PRINCIPLES FOR HELPING CLIENTS WORK ON ISSUES THAT MAKE A DIFFERENCE
The following principles of getting value from the helping process serve as guidelines for choosing issues to be worked on. These seven principles overlap; more than one may apply at the same time.
- * Determine whether or not helping is called for or should be continued.
- * If there is a crisis, first help the client manage the crisis.
- * Begin with the issue that seems to be causing the client the most pain.
- * Begin with issues the client sees as important and is willing to work on.
- * Begin with some manageable sub-problem of a larger problem situation.
- * Move as quickly as possible to a problem that, if handled, will lead to some kind of general improvement.
- * Focus on a problem for which the benefits will outweigh the costs.

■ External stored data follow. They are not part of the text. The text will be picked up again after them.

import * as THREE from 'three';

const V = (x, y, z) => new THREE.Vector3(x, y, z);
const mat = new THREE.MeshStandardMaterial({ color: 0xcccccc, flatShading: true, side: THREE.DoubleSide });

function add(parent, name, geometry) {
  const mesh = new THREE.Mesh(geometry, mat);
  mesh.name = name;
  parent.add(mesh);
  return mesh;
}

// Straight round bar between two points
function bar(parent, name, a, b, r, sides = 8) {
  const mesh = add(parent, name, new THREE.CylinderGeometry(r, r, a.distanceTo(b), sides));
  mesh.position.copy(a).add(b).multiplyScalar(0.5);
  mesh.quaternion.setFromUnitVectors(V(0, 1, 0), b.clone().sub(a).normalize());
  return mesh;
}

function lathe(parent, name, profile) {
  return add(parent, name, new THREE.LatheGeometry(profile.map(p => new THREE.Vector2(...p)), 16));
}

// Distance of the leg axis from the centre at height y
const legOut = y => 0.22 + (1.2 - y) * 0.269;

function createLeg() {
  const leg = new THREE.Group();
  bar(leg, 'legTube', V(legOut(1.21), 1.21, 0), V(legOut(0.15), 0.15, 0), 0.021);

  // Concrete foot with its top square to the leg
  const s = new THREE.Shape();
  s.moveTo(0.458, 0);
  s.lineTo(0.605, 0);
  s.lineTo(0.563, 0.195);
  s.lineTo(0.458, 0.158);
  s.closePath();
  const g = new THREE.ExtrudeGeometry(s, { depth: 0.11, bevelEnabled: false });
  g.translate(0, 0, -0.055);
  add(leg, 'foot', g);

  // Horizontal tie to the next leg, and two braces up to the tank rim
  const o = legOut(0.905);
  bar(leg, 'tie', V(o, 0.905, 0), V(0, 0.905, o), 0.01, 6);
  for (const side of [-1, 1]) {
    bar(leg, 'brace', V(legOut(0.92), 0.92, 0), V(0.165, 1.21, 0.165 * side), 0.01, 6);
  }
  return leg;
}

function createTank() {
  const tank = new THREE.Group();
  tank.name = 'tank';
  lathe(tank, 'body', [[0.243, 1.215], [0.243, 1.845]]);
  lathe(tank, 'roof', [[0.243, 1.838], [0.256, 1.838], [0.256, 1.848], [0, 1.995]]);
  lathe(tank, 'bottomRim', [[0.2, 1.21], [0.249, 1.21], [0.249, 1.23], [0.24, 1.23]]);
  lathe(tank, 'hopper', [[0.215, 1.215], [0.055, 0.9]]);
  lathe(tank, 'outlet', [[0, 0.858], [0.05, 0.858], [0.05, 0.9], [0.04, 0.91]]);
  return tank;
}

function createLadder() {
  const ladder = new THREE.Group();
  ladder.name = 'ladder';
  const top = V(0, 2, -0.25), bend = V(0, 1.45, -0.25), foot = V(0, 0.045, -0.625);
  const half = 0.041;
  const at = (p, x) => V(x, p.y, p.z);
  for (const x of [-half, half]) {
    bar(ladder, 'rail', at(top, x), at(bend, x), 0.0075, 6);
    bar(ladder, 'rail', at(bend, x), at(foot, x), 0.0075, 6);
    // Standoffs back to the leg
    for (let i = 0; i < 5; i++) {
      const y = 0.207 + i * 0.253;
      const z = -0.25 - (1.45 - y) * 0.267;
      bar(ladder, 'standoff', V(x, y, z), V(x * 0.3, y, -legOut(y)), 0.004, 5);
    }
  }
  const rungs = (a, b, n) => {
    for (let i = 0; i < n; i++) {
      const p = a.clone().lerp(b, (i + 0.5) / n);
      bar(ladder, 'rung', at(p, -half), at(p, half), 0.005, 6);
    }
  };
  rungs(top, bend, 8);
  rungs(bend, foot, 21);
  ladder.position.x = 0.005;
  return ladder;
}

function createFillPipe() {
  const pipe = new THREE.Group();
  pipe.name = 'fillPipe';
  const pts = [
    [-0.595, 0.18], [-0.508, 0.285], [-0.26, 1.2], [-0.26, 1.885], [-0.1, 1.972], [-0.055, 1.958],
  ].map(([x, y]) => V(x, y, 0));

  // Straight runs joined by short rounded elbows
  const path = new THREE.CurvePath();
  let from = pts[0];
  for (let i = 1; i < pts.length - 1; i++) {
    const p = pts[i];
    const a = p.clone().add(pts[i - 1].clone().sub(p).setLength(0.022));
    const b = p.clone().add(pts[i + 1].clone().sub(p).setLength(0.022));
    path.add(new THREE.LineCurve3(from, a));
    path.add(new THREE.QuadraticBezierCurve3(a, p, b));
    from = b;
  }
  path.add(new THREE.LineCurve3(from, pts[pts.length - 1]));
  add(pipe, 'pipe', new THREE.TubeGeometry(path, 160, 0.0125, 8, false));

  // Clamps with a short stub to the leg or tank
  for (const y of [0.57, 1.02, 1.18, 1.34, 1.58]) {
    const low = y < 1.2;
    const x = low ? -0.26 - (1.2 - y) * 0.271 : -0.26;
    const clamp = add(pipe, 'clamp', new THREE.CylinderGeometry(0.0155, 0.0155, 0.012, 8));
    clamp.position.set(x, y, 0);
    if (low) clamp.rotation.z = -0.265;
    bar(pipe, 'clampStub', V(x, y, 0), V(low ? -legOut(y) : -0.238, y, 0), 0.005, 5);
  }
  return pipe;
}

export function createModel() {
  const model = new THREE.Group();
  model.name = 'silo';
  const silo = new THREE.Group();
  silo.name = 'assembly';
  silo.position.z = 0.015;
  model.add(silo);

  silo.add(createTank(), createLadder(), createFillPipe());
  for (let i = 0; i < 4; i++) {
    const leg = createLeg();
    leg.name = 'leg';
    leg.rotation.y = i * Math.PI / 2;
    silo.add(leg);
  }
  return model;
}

Underlying all these principles is an attempt to make clients’ initial experience of the helping process rewarding so that they will have the incentives they need to continue to work. These principles are guidelines not a set of step-by-step directives. The outcome is important: clients working on issues that will make a difference in their lives. Examples of the use and abuse of these principles follow.